Collected data:
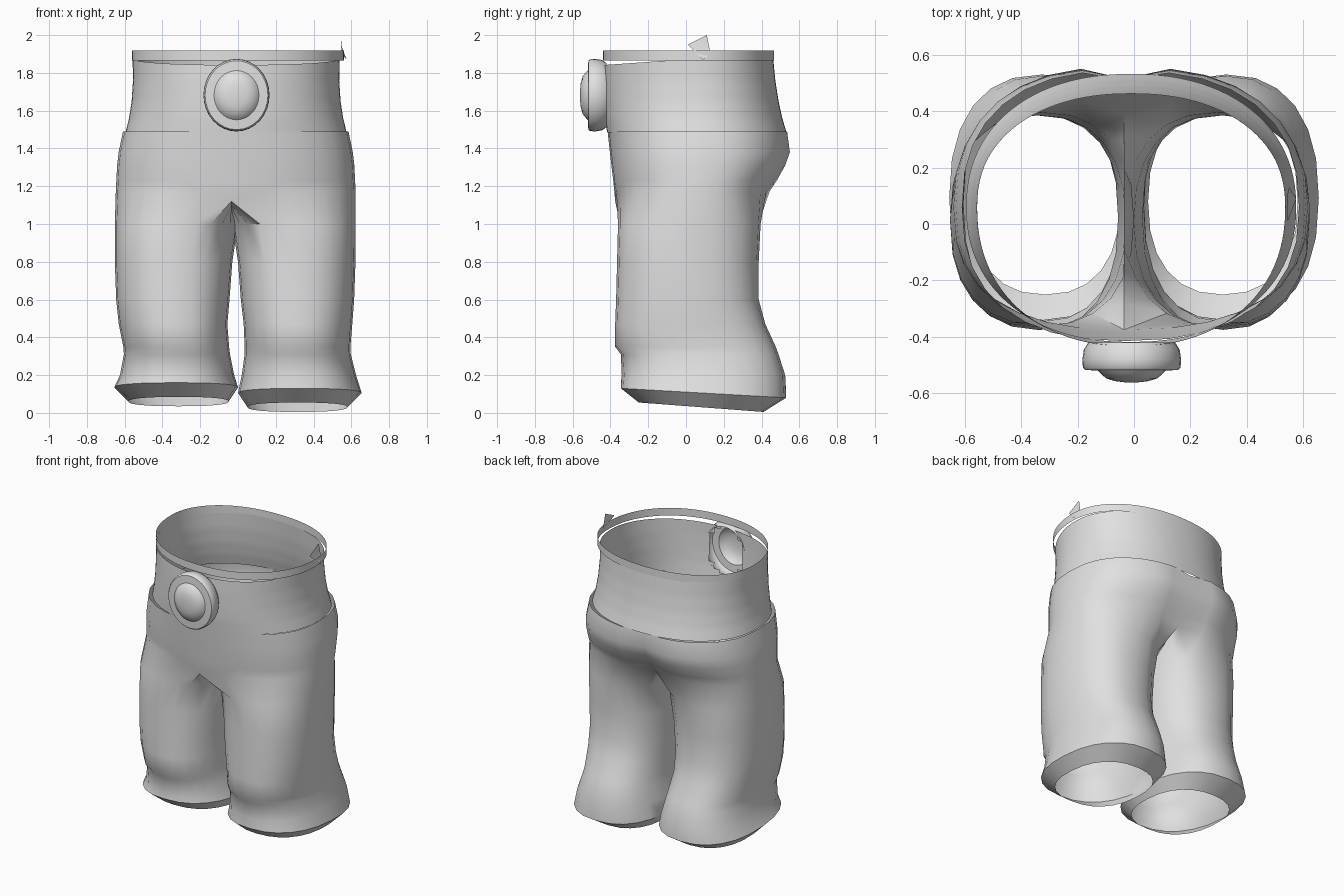
import bpy, bmesh, math

if "Cube" in bpy.data.objects:
    bpy.data.objects.remove(bpy.data.objects["Cube"])

mat = bpy.data.materials.new("plain grey")
mat.diffuse_color = (0.75, 0.75, 0.75, 1)
mat.use_nodes = True
mat.node_tree.nodes["Principled BSDF"].inputs["Base Color"].default_value = mat.diffuse_color


def finish(bm, name, angle=40):
    bmesh.ops.recalc_face_normals(bm, faces=bm.faces[:])
    me = bpy.data.meshes.new(name)
    bm.to_mesh(me)
    bm.free()
    ob = bpy.data.objects.new(name, me)
    bpy.context.collection.objects.link(ob)
    me.materials.append(mat)
    bpy.ops.object.select_all(action='DESELECT')
    ob.select_set(True)
    bpy.context.view_layer.objects.active = ob
    bpy.ops.object.shade_smooth_by_angle(angle=math.radians(angle))
    return ob


def spow(v, n):
    return math.copysign(abs(v) ** (2 / n), v)


def hoop(a, hx, yf, yb, n):
    """Point on a rounded outline with separate front and back depth."""
    c = 0.06
    sy = spow(math.sin(a), n)
    return hx * spow(math.cos(a), n), c + sy * ((yb - c) if sy > 0 else (c - yf))


def bridge(bm, r0, r1, closed=True):
    m = len(r0)
    for i in range(m if closed else m - 1):
        j = (i + 1) % m
        bm.faces.new((r0[i], r0[j], r1[j], r1[i]))


# Trousers: two leg tubes joined at a crotch seam under shared hip rings
OUT, INN = 16, 8
CX = -0.035
# z, half width, front y, back y, depth of the rear cleft
hips = [(1.17, .635, -.375, .45, .06), (1.23, .632, -.385, .49, .06),
        (1.31, .628, -.395, .535, .05), (1.38, .62, -.403, .56, .045),
        (1.49, .597, -.415, .545, .035)]
# z front, z back, inner x, outer x, front y, back y
legs = [(1.0, 1.0, -.03, .622, -.36, .395), (.8, .8, 0, .622, -.365, .385),
        (.6, .6, .015, .615, -.37, .385), (.47, .47, .03, .605, -.375, .42),
        (.35, .35, .035, .595, -.375, .475), (.31, .31, .035, .597, -.345, .49),
        (.2, .2, .02, .625, -.34, .525), (.13, .08, .0, .655, -.345, .53),
        (.055, .005, .05, .58, -.25, .41)]
bm = bmesh.new()
hip_rows = {}
for s in (1, -1):
    rows = []
    for k, (z, hx, yf, yb, cl) in enumerate(hips):
        row = []
        for j in range(OUT + 1):
            if s < 0 and j in (0, OUT):          # shared centre line
                row.append(hip_rows[k][j])
                continue
            x, y = hoop(math.radians(-90 + 180 * j / OUT), hx, yf, yb, 2.4)
            drop = 0
            if y > 0.06:
                y -= cl * math.exp(-(x / .09) ** 2)
            elif k == 0:                          # crotch hangs lower in front
                drop = .05 * math.exp(-(x / .12) ** 2)
            mid = CX * (1 - x / hx) - .012 * x / hx
            row.append(bm.verts.new((s * x + mid, y, z - drop)))
        rows.append(row)
    if s > 0:
        hip_rows = rows
        # crotch seam from back centre to front centre
        a, b = rows[0][OUT].co, rows[0][0].co
        seam = []
        for i in range(1, INN):
            t = i / INN
            z = a.z + (b.z - a.z) * t - .06 * math.sin(math.pi * t) ** .7
            seam.append(bm.verts.new((CX, a.y + (b.y - a.y) * t, z)))
    for r0, r1 in zip(rows, rows[1:]):
        bridge(bm, r0, r1, False)
    prev = rows[0] + seam
    for zf, zb, xi, xo, yf, yb in legs:
        ring = []
        for i in range(OUT + INN):
            a = math.radians(-120 + 360 * i / (OUT + INN))
            u, v = spow(math.cos(a), 2.35), spow(math.sin(a), 2.35)
            x = (xi + xo) / 2 + u * (xo - xi) / 2
            y = (yf + yb) / 2 + v * (yb - yf) / 2
            z = zf + (zb - zf) * (v + 1) / 2
            if s < 0:                             # left leg sits further out
                x += .03 * min(1, max(0, (zf - .25) / .25))
                z += .03 if zf < .15 else 0
            ring.append(bm.verts.new((s * x, y, z)))
        bridge(bm, prev, ring)
        prev = ring
finish(bm, "trousers", 45)

# Waistband: open sleeve, top edge dips at the front, oval hole behind the buckle
SEG = 96
bm = bmesh.new()
band = [(1.485, .585, -.418, .532), (1.56, .567, -.427, .51), (1.65, .553, -.432, .49),
        (1.76, .546, -.434, .473), (1.872, .548, -.432, .462)]
fine = []
for p, q in zip(band, band[1:]):
    fine += [[u + (v - u) * i / 4 for u, v in zip(p, q)] for i in range(4)]
fine.append(band[-1])
prev = None
for z, hx, yf, yb in fine:
    ring = []
    for i in range(SEG):
        x, y = hoop(2 * math.pi * i / SEG, hx, yf, yb, 2.2)
        dip = .03 * max(0, -y / .43) * max(0, (z - 1.76) / .112)
        ring.append(bm.verts.new((x - .01, y, z - dip)))
    if prev:
        bridge(bm, prev, ring)
    prev = ring
hole = []
for f in bm.faces:
    c = f.calc_center_median()
    if c.y < 0 and math.hypot((c.x + .008) / .14, (c.z - 1.68) / .155) < 1:
        hole.append(f)
bmesh.ops.delete(bm, geom=hole, context='FACES')
finish(bm, "waistband")

# Thin rim strip around the top
bm = bmesh.new()
rings = []
for z in (1.865, 1.918):
    ring = []
    for i in range(SEG):
        x, y = hoop(2 * math.pi * i / SEG, .562, -.44, .467, 2.15)
        ring.append(bm.verts.new((x, y, z)))
    rings.append(ring)
bridge(bm, *rings)
finish(bm, "top_rim")

# Loose pointed scrap standing on the rim
bm = bmesh.new()
pts = [(.545, .01, 1.95), (.545, .11, 2.0), (.55, .13, 1.90), (.575, .09, 1.87)]
v = [bm.verts.new(p) for p in pts]
bm.faces.new(v[:3])
bm.faces.new((v[0], v[2], v[3]))
finish(bm, "loose_scrap")

# Buckle: oval turned profile (radius fraction, y) ending in a dome
prof = [(.88, -.42), (.97, -.445), (1, -.48), (.99, -.508), (.95, -.517), (.68, -.52),
        (.63, -.53), (.52, -.547), (.34, -.557), (.15, -.561)]
bm = bmesh.new()
prev = None
for r, y in prof:
    ring = []
    for i in range(32):
        a = 2 * math.pi * i / 32
        ring.append(bm.verts.new((-.008 + .175 * r * math.cos(a), y,
                                  1.682 + .192 * r * math.sin(a))))
    if prev:
        bridge(bm, prev, ring)
    prev = ring
bm.faces.new(prev)
finish(bm, "buckle")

**WHAT TO DO**
Every line above goes into your copy exactly; no images go in.

**RESPONSE TO THIS EXERCISE**
import bpy, bmesh, math

if "Cube" in bpy.data.objects:
    bpy.data.objects.remove(bpy.data.objects["Cube"])

mat = bpy.data.materials.new("plain grey")
mat.diffuse_color = (0.75, 0.75, 0.75, 1)
mat.use_nodes = True
mat.node_tree.nodes["Principled BSDF"].inputs["Base Color"].default_value = mat.diffuse_color


def finish(bm, name, angle=40):
    bmesh.ops.recalc_face_normals(bm, faces=bm.faces[:])
    me = bpy.data.meshes.new(name)
    bm.to_mesh(me)
    bm.free()
    ob = bpy.data.objects.new(name, me)
    bpy.context.collection.objects.link(ob)
    me.materials.append(mat)
    bpy.ops.object.select_all(action='DESELECT')
    ob.select_set(True)
    bpy.context.view_layer.objects.active = ob
    bpy.ops.object.shade_smooth_by_angle(angle=math.radians(angle))
    return ob


def spow(v, n):
    return math.copysign(abs(v) ** (2 / n), v)


def hoop(a, hx, yf, yb, n):
    """Point on a rounded outline with separate front and back depth."""
    c = 0.06
    sy = spow(math.sin(a), n)
    return hx * spow(math.cos(a), n), c + sy * ((yb - c) if sy > 0 else (c - yf))


def bridge(bm, r0, r1, closed=True):
    m = len(r0)
    for i in range(m if closed else m - 1):
        j = (i + 1) % m
        bm.faces.new((r0[i], r0[j], r1[j], r1[i]))


# Trousers: two leg tubes joined at a crotch seam under shared hip rings
OUT, INN = 16, 8
CX = -0.035
# z, half width, front y, back y, depth of the rear cleft
hips = [(1.17, .635, -.375, .45, .06), (1.23, .632, -.385, .49, .06),
        (1.31, .628, -.395, .535, .05), (1.38, .62, -.403, .56, .045),
        (1.49, .597, -.415, .545, .035)]
# z front, z back, inner x, outer x, front y, back y
legs = [(1.0, 1.0, -.03, .622, -.36, .395), (.8, .8, 0, .622, -.365, .385),
        (.6, .6, .015, .615, -.37, .385), (.47, .47, .03, .605, -.375, .42),
        (.35, .35, .035, .595, -.375, .475), (.31, .31, .035, .597, -.345, .49),
        (.2, .2, .02, .625, -.34, .525), (.13, .08, .0, .655, -.345, .53),
        (.055, .005, .05, .58, -.25, .41)]
bm = bmesh.new()
hip_rows = {}
for s in (1, -1):
    rows = []
    for k, (z, hx, yf, yb, cl) in enumerate(hips):
        row = []
        for j in range(OUT + 1):
            if s < 0 and j in (0, OUT):          # shared centre line
                row.append(hip_rows[k][j])
                continue
            x, y = hoop(math.radians(-90 + 180 * j / OUT), hx, yf, yb, 2.4)
            drop = 0
            if y > 0.06:
                y -= cl * math.exp(-(x / .09) ** 2)
            elif k == 0:                          # crotch hangs lower in front
                drop = .05 * math.exp(-(x / .12) ** 2)
            mid = CX * (1 - x / hx) - .012 * x / hx
            row.append(bm.verts.new((s * x + mid, y, z - drop)))
        rows.append(row)
    if s > 0:
        hip_rows = rows
        # crotch seam from back centre to front centre
        a, b = rows[0][OUT].co, rows[0][0].co
        seam = []
        for i in range(1, INN):
            t = i / INN
            z = a.z + (b.z - a.z) * t - .06 * math.sin(math.pi * t) ** .7
            seam.append(bm.verts.new((CX, a.y + (b.y - a.y) * t, z)))
    for r0, r1 in zip(rows, rows[1:]):
        bridge(bm, r0, r1, False)
    prev = rows[0] + seam
    for zf, zb, xi, xo, yf, yb in legs:
        ring = []
        for i in range(OUT + INN):
            a = math.radians(-120 + 360 * i / (OUT + INN))
            u, v = spow(math.cos(a), 2.35), spow(math.sin(a), 2.35)
            x = (xi + xo) / 2 + u * (xo - xi) / 2
            y = (yf + yb) / 2 + v * (yb - yf) / 2
            z = zf + (zb - zf) * (v + 1) / 2
            if s < 0:                             # left leg sits further out
                x += .03 * min(1, max(0, (zf - .25) / .25))
                z += .03 if zf < .15 else 0
            ring.append(bm.verts.new((s * x, y, z)))
        bridge(bm, prev, ring)
        prev = ring
finish(bm, "trousers", 45)

# Waistband: open sleeve, top edge dips at the front, oval hole behind the buckle
SEG = 96
bm = bmesh.new()
band = [(1.485, .585, -.418, .532), (1.56, .567, -.427, .51), (1.65, .553, -.432, .49),
        (1.76, .546, -.434, .473), (1.872, .548, -.432, .462)]
fine = []
for p, q in zip(band, band[1:]):
    fine += [[u + (v - u) * i / 4 for u, v in zip(p, q)] for i in range(4)]
fine.append(band[-1])
prev = None
for z, hx, yf, yb in fine:
    ring = []
    for i in range(SEG):
        x, y = hoop(2 * math.pi * i / SEG, hx, yf, yb, 2.2)
        dip = .03 * max(0, -y / .43) * max(0, (z - 1.76) / .112)
        ring.append(bm.verts.new((x - .01, y, z - dip)))
    if prev:
        bridge(bm, prev, ring)
    prev = ring
hole = []
for f in bm.faces:
    c = f.calc_center_median()
    if c.y < 0 and math.hypot((c.x + .008) / .14, (c.z - 1.68) / .155) < 1:
        hole.append(f)
bmesh.ops.delete(bm, geom=hole, context='FACES')
finish(bm, "waistband")

# Thin rim strip around the top
bm = bmesh.new()
rings = []
for z in (1.865, 1.918):
    ring = []
    for i in range(SEG):
        x, y = hoop(2 * math.pi * i / SEG, .562, -.44, .467, 2.15)
        ring.append(bm.verts.new((x, y, z)))
    rings.append(ring)
bridge(bm, *rings)
finish(bm, "top_rim")

# Loose pointed scrap standing on the rim
bm = bmesh.new()
pts = [(.545, .01, 1.95), (.545, .11, 2.0), (.55, .13, 1.90), (.575, .09, 1.87)]
v = [bm.verts.new(p) for p in pts]
bm.faces.new(v[:3])
bm.faces.new((v[0], v[2], v[3]))
finish(bm, "loose_scrap")

# Buckle: oval turned profile (radius fraction, y) ending in a dome
prof = [(.88, -.42), (.97, -.445), (1, -.48), (.99, -.508), (.95, -.517), (.68, -.52),
        (.63, -.53), (.52, -.547), (.34, -.557), (.15, -.561)]
bm = bmesh.new()
prev = None
for r, y in prof:
    ring = []
    for i in range(32):
        a = 2 * math.pi * i / 32
        ring.append(bm.verts.new((-.008 + .175 * r * math.cos(a), y,
                                  1.682 + .192 * r * math.sin(a))))
    if prev:
        bridge(bm, prev, ring)
    prev = ring
bm.faces.new(prev)
finish(bm, "buckle")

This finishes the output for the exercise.